When our children were babies, it was hard to imagine that we would ever have the need to punish them. We dreaded the reality that at some point, they would soon be toddlers, developing their own personalities and exhibiting good and unfortunately, bad behavior.
We have so many fears when it comes to discipline. Am I doing it right? Is it enough? What if I do something to make it worse?
There are many studies surrounding discipline and punishment. What if we were to approach discipline from a different angle. Instead of looking at discipline as a form punishment, we should accept discipline as teaching. The word discipline is actually derived from the Greek word that means “teaching and learning”.
When we realize that punishment only addresses the bad behavior at the moment, we discover that while it is a short-term solution, it has long-term effects.
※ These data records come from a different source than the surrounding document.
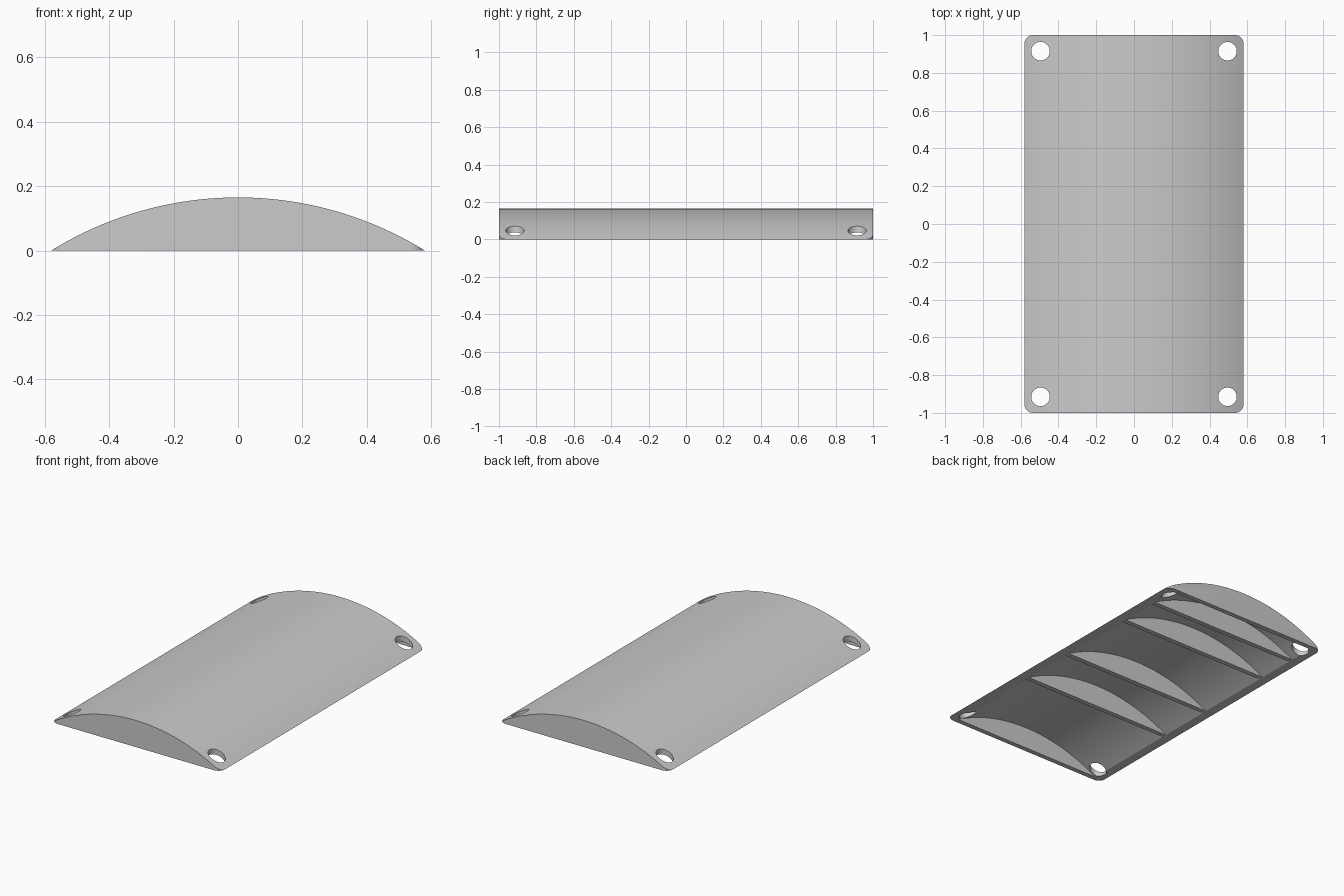
import bpy, bmesh, math
from mathutils import Vector

cube = bpy.data.objects.get("Cube")
if cube:
    bpy.data.objects.remove(cube, do_unlink=True)

HALF_W, HALF_L, HEIGHT = 0.58, 1.0, 0.165
WALL = 0.03                                      # shell, end wall and rib thickness
R = (HALF_W ** 2 + HEIGHT ** 2) / (2 * HEIGHT)   # arch radius
CZ = HEIGHT - R                                  # arch centre height

GREY = (0.6, 0.6, 0.6, 1)
grey = bpy.data.materials.new("plain grey")
grey.use_nodes = True
grey.diffuse_color = GREY
grey.node_tree.nodes["Principled BSDF"].inputs["Base Color"].default_value = GREY


def arch(radius, base, steps=64):
    """Arc segment in the XZ plane, closed by a chord at height base."""
    a = math.acos((base - CZ) / radius)
    angles = [-a + 2 * a * i / steps for i in range(steps + 1)]
    return [(radius * math.sin(t), CZ + radius * math.cos(t)) for t in angles]


def prism(bm, points, offset):
    face = bm.faces.new([bm.verts.new(p) for p in points])
    new = bmesh.ops.extrude_face_region(bm, geom=[face])["geom"]
    bmesh.ops.translate(bm, vec=offset, verts=[v for v in new if isinstance(v, bmesh.types.BMVert)])


def make(name, prisms):
    bm = bmesh.new()
    for points, offset in prisms:
        prism(bm, points, offset)
    bmesh.ops.recalc_face_normals(bm, faces=bm.faces)
    mesh = bpy.data.meshes.new(name)
    bm.to_mesh(mesh)
    bm.free()
    mesh.materials.append(grey)
    obj = bpy.data.objects.new(name, mesh)
    bpy.context.collection.objects.link(obj)
    return obj


def along_y(profile, y0, y1):
    return [(x, y0, z) for x, z in profile], Vector((0, y1 - y0, 0))


def circle(cx, cy, r, start=0, sweep=math.tau, steps=40):
    return [(cx + r * math.cos(start + sweep * i / steps),
             cy + r * math.sin(start + sweep * i / steps), -0.1) for i in range(steps)]


def cut(target, cutter, operation):
    mod = target.modifiers.new("cut", "BOOLEAN")
    mod.operation, mod.solver, mod.object = operation, "EXACT", cutter
    bpy.context.view_layer.objects.active = target
    bpy.ops.object.modifier_apply(modifier=mod.name)
    bpy.data.objects.remove(cutter, do_unlink=True)


# Arched cover body
cover = make("arched_cover", [along_y(arch(R, 0), -HALF_L, HALF_L)])

# Rounded corners in plan
corner = 0.045
outline = []
for i, (sx, sy) in enumerate([(1, 1), (-1, 1), (-1, -1), (1, -1)]):
    outline += circle(sx * (HALF_W - corner), sy * (HALF_L - corner), corner,
                      i * math.pi / 2, math.pi / 2 * 1.125, 9)
cut(cover, make("corner_cutter", [(outline, Vector((0, 0, 0.4)))]), "INTERSECT")

# Hollow bays underneath, leaving cross ribs and end walls
bay_starts = [-HALF_L + WALL, -0.332, 0.03, 0.543, 0.81]
bay_ends = [y - WALL for y in bay_starts[1:] + [HALF_L]]
inner = arch(R - WALL, -0.02)
cut(cover, make("bay_cutter", [along_y(inner, a, b) for a, b in zip(bay_starts, bay_ends)]), "DIFFERENCE")

# Four corner screw holes
holes = [(circle(x, y, 0.049), Vector((0, 0, 0.4))) for x in (-0.495, 0.495) for y in (-0.915, 0.915)]
cut(cover, make("hole_cutter", holes), "DIFFERENCE")

# Smooth arch, crisp edges
bpy.ops.object.select_all(action="DESELECT")
cover.select_set(True)
bpy.context.view_layer.objects.active = cover
bpy.ops.object.shade_smooth_by_angle(angle=math.radians(20))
Children regularly punished for misbehaviors instead of being taught why the actions were bad eventually pull away and distance themselves from their families.
Here are some tips on how to shift from discipline as punishment to discipline as teaching:
Think of Yourself as a Teacher
As parents, our kids are constantly learning from us. What we do has more weight than what we say. When we treat our children with respect, they will treat us and others with respect. Think of yourself as your child’s teacher with lessons to teach about good manners and appropriate behavior.
Create an Environment for Learning
When you give praise and highlight the positive more than punish, kids don’t focus on the negative and the home feels like a safe place. This sense of security encourages learning because they trust that those in it have their best interest at heart.
Communicate Why Correct Behavior is Important
Teach the right behavior by telling your kids the appropriate was to act instead of dictating what they shouldn’t be doing. Explain the negative impact of their misbehavior. Very rarely do punishments like time-outs or extra chores result in the bad behavior not being repeated.
Spend Time Together
To build positive relationships with our children, we need to be present. As parents, we lead busy lives. But when our kids feel that we are too busy and inaccessible, they often misbehave to get our attention. Spend time with your kids, be ready to talk and prepared to listen.
Don’t let good behavior go unnoticed. When we make the mistake of only disciplining our children when they have done something wrong rather than constantly praising them when they are constantly good, they may be lead them to believe that the only acts worth your attention are bad behavior.
Teach Them How To Behave
You cannot just expect your kids to be good. They need to be taught how to behave properly.
Before entering a toy store, explain to your child that they are going to see a lot of toys that they will like. However, you are not there to buy anything for themselves but to choose a gift for their cousin. Emphasize that it is their responsibility to pick out the best toy that they know their cousin will absolutely love. Tell them that you understand that they will see a lot of things that they will like for themselves and that they will need to be patient for when it is their turn.
Explain Why It Is Important
Teach your kid the importance of the lesson you are teaching them. Talk to your child about the importance of being patient and waiting their turn. Parents who don’t explain to children why they are entering a toy store and not buying something for that child may end up with their kid on the floor throwing a tantrum.
Model the Behavior
When you walk around the toy store and find something you feel your child may like, say, “Isn’t this nice? I would put this on my wishlist!”
The next time you are with your child in your favorite shop just browsing, show your child an item that you would like to buy someday. Tell them that you’re going to take a photo of it and put it on your wishlist. You’re going to wait for a special occasion to buy it for yourself and work extra hard to save up for it.
As parents, there is always a chance for us to learn. And when we learn and recognize that teaching is a powerful channel for discipline, we will enjoy a more positive and nurturing process that benefits both our kids and us.